HOW TO COMPLETE THIS TASK
Without the pictures, reproduce the entries below exactly.

Data extracted from a collection
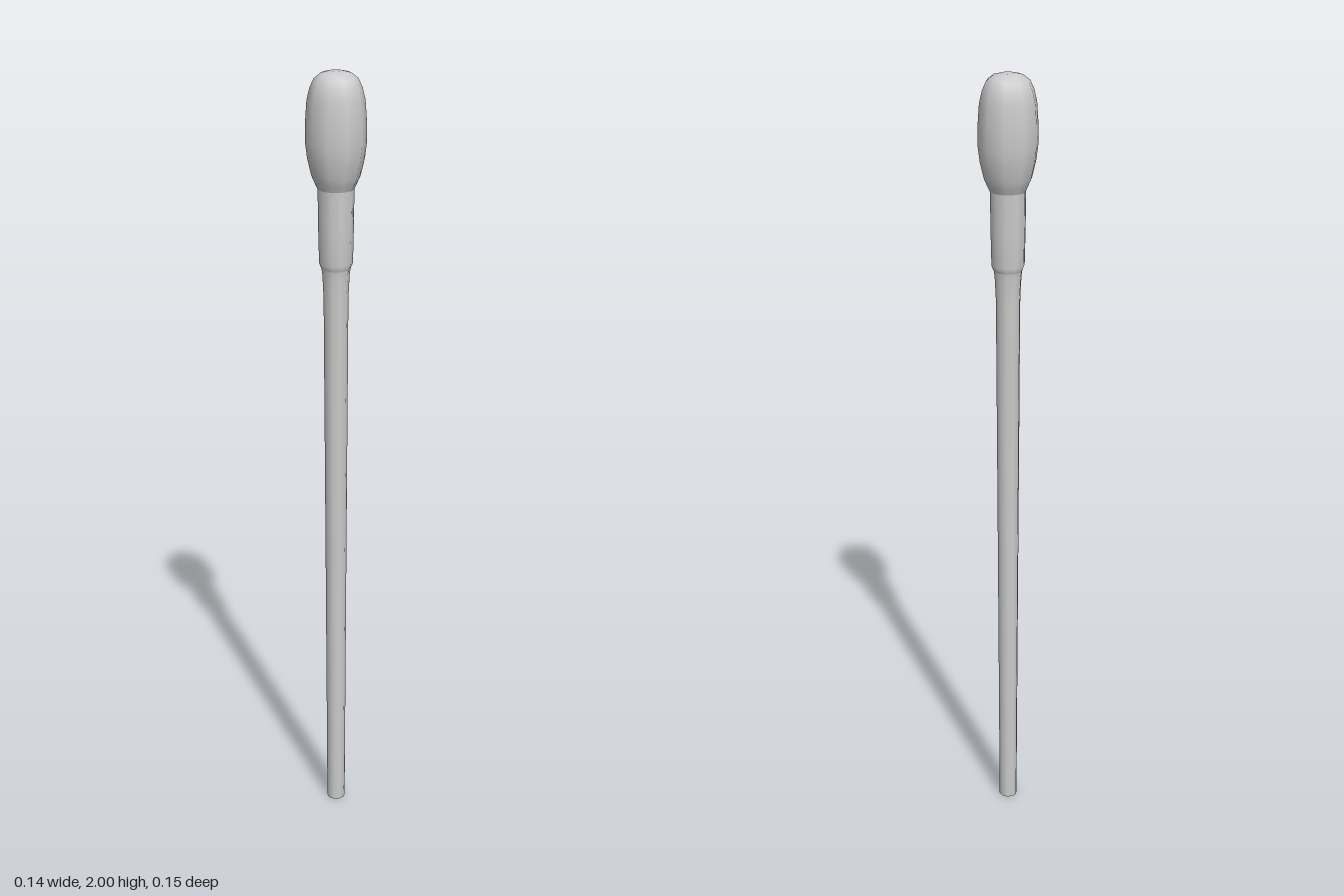
import * as THREE from 'three';

const SIDES = 10;

export function createModel() {
  const group = new THREE.Group();
  const material = new THREE.MeshStandardMaterial({ color: 0xcccccc });

  // Turns a [radius, height] profile, listed from bottom to top, into a named part
  const addTurned = (name, profile) => {
    const points = profile.map(([r, y]) => new THREE.Vector2(r, y));
    const mesh = new THREE.Mesh(new THREE.LatheGeometry(points, SIDES), material);
    mesh.name = name;
    group.add(mesh);
  };

  // Flat foot of the stem
  addTurned('stemBase', [[0, 0], [0.024, 0]]);

  // Long stem, slightly wider towards the top
  addTurned('stem', [[0.024, 0], [0.0275, 0.75], [0.031, 1.44], [0.034, 1.5], [0.036, 1.515]]);

  // Sleeve around the top of the stem
  addTurned('sleeve', [[0.036, 1.515], [0.042, 1.53], [0.044, 1.62], [0.045, 1.715]]);

  // Swollen head with a rounded crown
  addTurned('head', [
    [0.045, 1.715], [0.052, 1.73], [0.06, 1.748], [0.07, 1.79], [0.075, 1.83],
    [0.0745, 1.88], [0.071, 1.93], [0.064, 1.96], [0.054, 1.982], [0.038, 1.995],
    [0.018, 2], [0, 2],
  ]);

  return group;
}
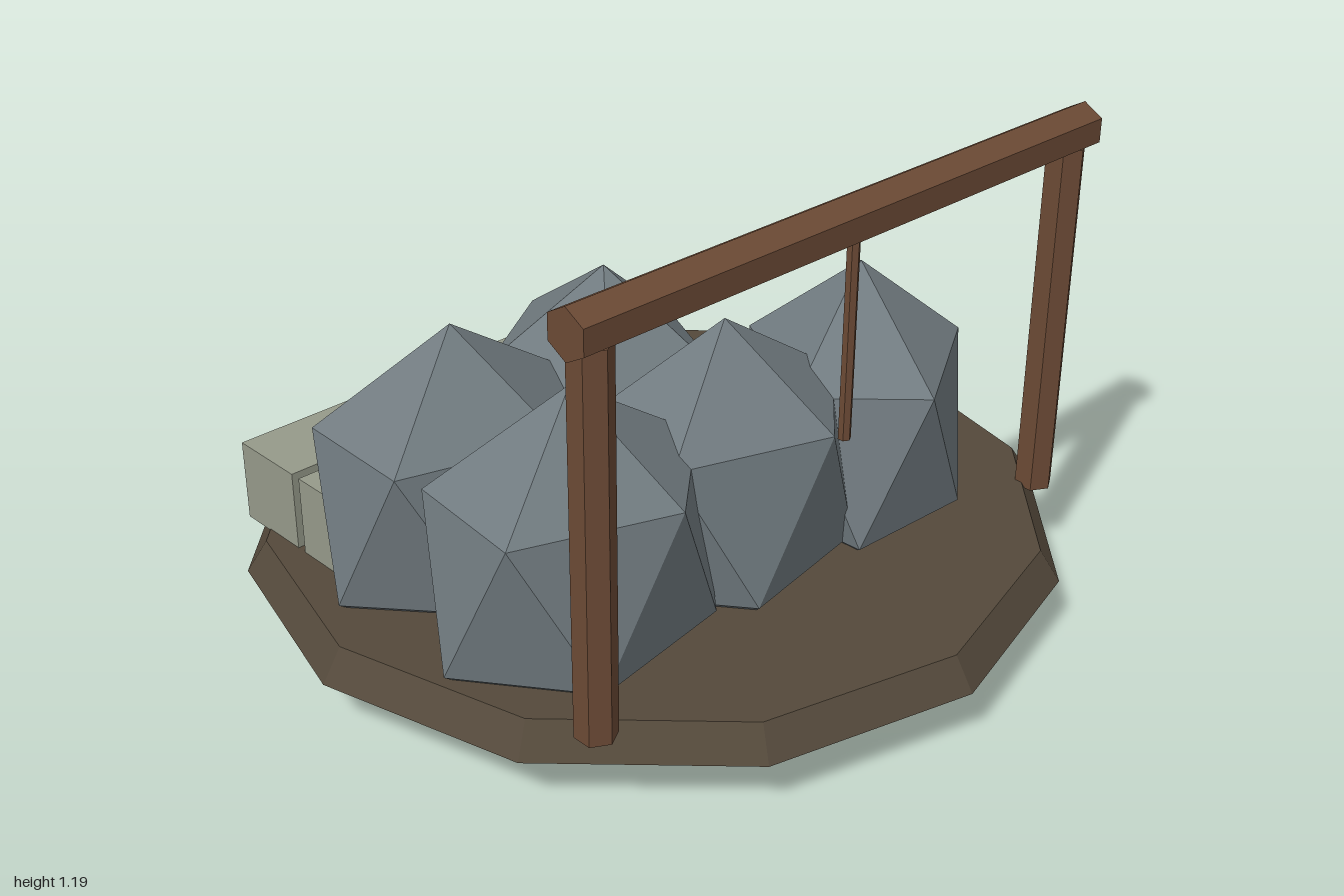
import * as THREE from 'three';

const mat = (name, color) => {
  const m = new THREE.MeshStandardMaterial({ color });
  m.name = name;
  return m;
};

// Faceted cylinder with hard edges
function facetedCylinder(top, bottom, height, sides) {
  const g = new THREE.CylinderGeometry(top, bottom, height, sides).toNonIndexed();
  g.computeVertexNormals();
  return g;
}

export function createModel() {
  const model = new THREE.Group();
  model.name = 'stoneYard';
  const earth = mat('earth brown', 0x54493b);
  const wood = mat('timber brown', 0x6b4a35);
  const stone = mat('boulder grey', 0x717b80);
  const cut = mat('cut stone', 0x969a8a);

  const add = (name, geometry, material, x, y, z, parent = model) => {
    const mesh = new THREE.Mesh(geometry, material);
    mesh.name = name;
    mesh.position.set(x, y, z);
    parent.add(mesh);
    return mesh;
  };

  // Twelve-sided ground disc with a bevelled rim
  add('ground', facetedCylinder(0.95, 1, 0.077, 12), earth, 0, 0.1735, 0);

  // Boulders: icosahedra standing on a point, stretched along one axis
  const rock = new THREE.IcosahedronGeometry(1, 0);
  rock.rotateZ(Math.atan(2 / (1 + Math.sqrt(5))));
  rock.rotateY(Math.PI);
  rock.scale(0.381, 0.41, 0.302);
  const boulders = new THREE.Group();
  boulders.name = 'boulders';
  model.add(boulders);
  [
    [-0.53, 0.3, -6], [-0.07, 0.3, -5], [0.39, 0.3, 45],
    [-0.53, -0.1, -2], [-0.07, -0.1, 80],
  ].forEach(([x, z, turn]) => {
    add('boulder', rock, stone, x, 0.41, z, boulders).rotation.y = THREE.MathUtils.degToRad(turn);
  });

  // Two rows of cut blocks at the back
  const block = new THREE.BoxGeometry(0.325, 0.205, 0.208);
  const blocks = new THREE.Group();
  blocks.name = 'cutBlocks';
  model.add(blocks);
  for (const z of [-0.5, -0.265]) {
    for (const x of [-0.622, -0.232, 0.158]) add('cutBlock', block, cut, x, 0.31, z, blocks);
  }

  // Hoist frame: two posts, a crossbeam and a hanging rope
  const frame = new THREE.Group();
  frame.name = 'hoistFrame';
  model.add(frame);
  const post = facetedCylinder(0.048, 0.048, 0.9, 6);
  for (const side of [-1, 1]) add('post', post, wood, side * 0.74, 0.65, 0.603, frame);

  const beam = facetedCylinder(0.058, 0.058, 1.6, 6);
  beam.rotateY(Math.PI / 2); // puts a ridge on top once laid down
  beam.rotateZ(Math.PI / 2);
  add('crossbeam', beam, wood, 0, 1.134, 0.603, frame);
  add('rope', facetedCylinder(0.015, 0.015, 0.5, 6), wood, 0, 0.86, 0.603, frame);

  return model;
}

ANSWER FOR THIS EXERCISE
import * as THREE from 'three';

const SIDES = 10;

export function createModel() {
  const group = new THREE.Group();
  const material = new THREE.MeshStandardMaterial({ color: 0xcccccc });

  // Turns a [radius, height] profile, listed from bottom to top, into a named part
  const addTurned = (name, profile) => {
    const points = profile.map(([r, y]) => new THREE.Vector2(r, y));
    const mesh = new THREE.Mesh(new THREE.LatheGeometry(points, SIDES), material);
    mesh.name = name;
    group.add(mesh);
  };

  // Flat foot of the stem
  addTurned('stemBase', [[0, 0], [0.024, 0]]);

  // Long stem, slightly wider towards the top
  addTurned('stem', [[0.024, 0], [0.0275, 0.75], [0.031, 1.44], [0.034, 1.5], [0.036, 1.515]]);

  // Sleeve around the top of the stem
  addTurned('sleeve', [[0.036, 1.515], [0.042, 1.53], [0.044, 1.62], [0.045, 1.715]]);

  // Swollen head with a rounded crown
  addTurned('head', [
    [0.045, 1.715], [0.052, 1.73], [0.06, 1.748], [0.07, 1.79], [0.075, 1.83],
    [0.0745, 1.88], [0.071, 1.93], [0.064, 1.96], [0.054, 1.982], [0.038, 1.995],
    [0.018, 2], [0, 2],
  ]);

  return group;
}
import * as THREE from 'three';

const mat = (name, color) => {
  const m = new THREE.MeshStandardMaterial({ color });
  m.name = name;
  return m;
};

// Faceted cylinder with hard edges
function facetedCylinder(top, bottom, height, sides) {
  const g = new THREE.CylinderGeometry(top, bottom, height, sides).toNonIndexed();
  g.computeVertexNormals();
  return g;
}

export function createModel() {
  const model = new THREE.Group();
  model.name = 'stoneYard';
  const earth = mat('earth brown', 0x54493b);
  const wood = mat('timber brown', 0x6b4a35);
  const stone = mat('boulder grey', 0x717b80);
  const cut = mat('cut stone', 0x969a8a);

  const add = (name, geometry, material, x, y, z, parent = model) => {
    const mesh = new THREE.Mesh(geometry, material);
    mesh.name = name;
    mesh.position.set(x, y, z);
    parent.add(mesh);
    return mesh;
  };

  // Twelve-sided ground disc with a bevelled rim
  add('ground', facetedCylinder(0.95, 1, 0.077, 12), earth, 0, 0.1735, 0);

  // Boulders: icosahedra standing on a point, stretched along one axis
  const rock = new THREE.IcosahedronGeometry(1, 0);
  rock.rotateZ(Math.atan(2 / (1 + Math.sqrt(5))));
  rock.rotateY(Math.PI);
  rock.scale(0.381, 0.41, 0.302);
  const boulders = new THREE.Group();
  boulders.name = 'boulders';
  model.add(boulders);
  [
    [-0.53, 0.3, -6], [-0.07, 0.3, -5], [0.39, 0.3, 45],
    [-0.53, -0.1, -2], [-0.07, -0.1, 80],
  ].forEach(([x, z, turn]) => {
    add('boulder', rock, stone, x, 0.41, z, boulders).rotation.y = THREE.MathUtils.degToRad(turn);
  });

  // Two rows of cut blocks at the back
  const block = new THREE.BoxGeometry(0.325, 0.205, 0.208);
  const blocks = new THREE.Group();
  blocks.name = 'cutBlocks';
  model.add(blocks);
  for (const z of [-0.5, -0.265]) {
    for (const x of [-0.622, -0.232, 0.158]) add('cutBlock', block, cut, x, 0.31, z, blocks);
  }

  // Hoist frame: two posts, a crossbeam and a hanging rope
  const frame = new THREE.Group();
  frame.name = 'hoistFrame';
  model.add(frame);
  const post = facetedCylinder(0.048, 0.048, 0.9, 6);
  for (const side of [-1, 1]) add('post', post, wood, side * 0.74, 0.65, 0.603, frame);

  const beam = facetedCylinder(0.058, 0.058, 1.6, 6);
  beam.rotateY(Math.PI / 2); // puts a ridge on top once laid down
  beam.rotateZ(Math.PI / 2);
  add('crossbeam', beam, wood, 0, 1.134, 0.603, frame);
  add('rope', facetedCylinder(0.015, 0.015, 0.5, 6), wood, 0, 0.86, 0.603, frame);

  return model;
}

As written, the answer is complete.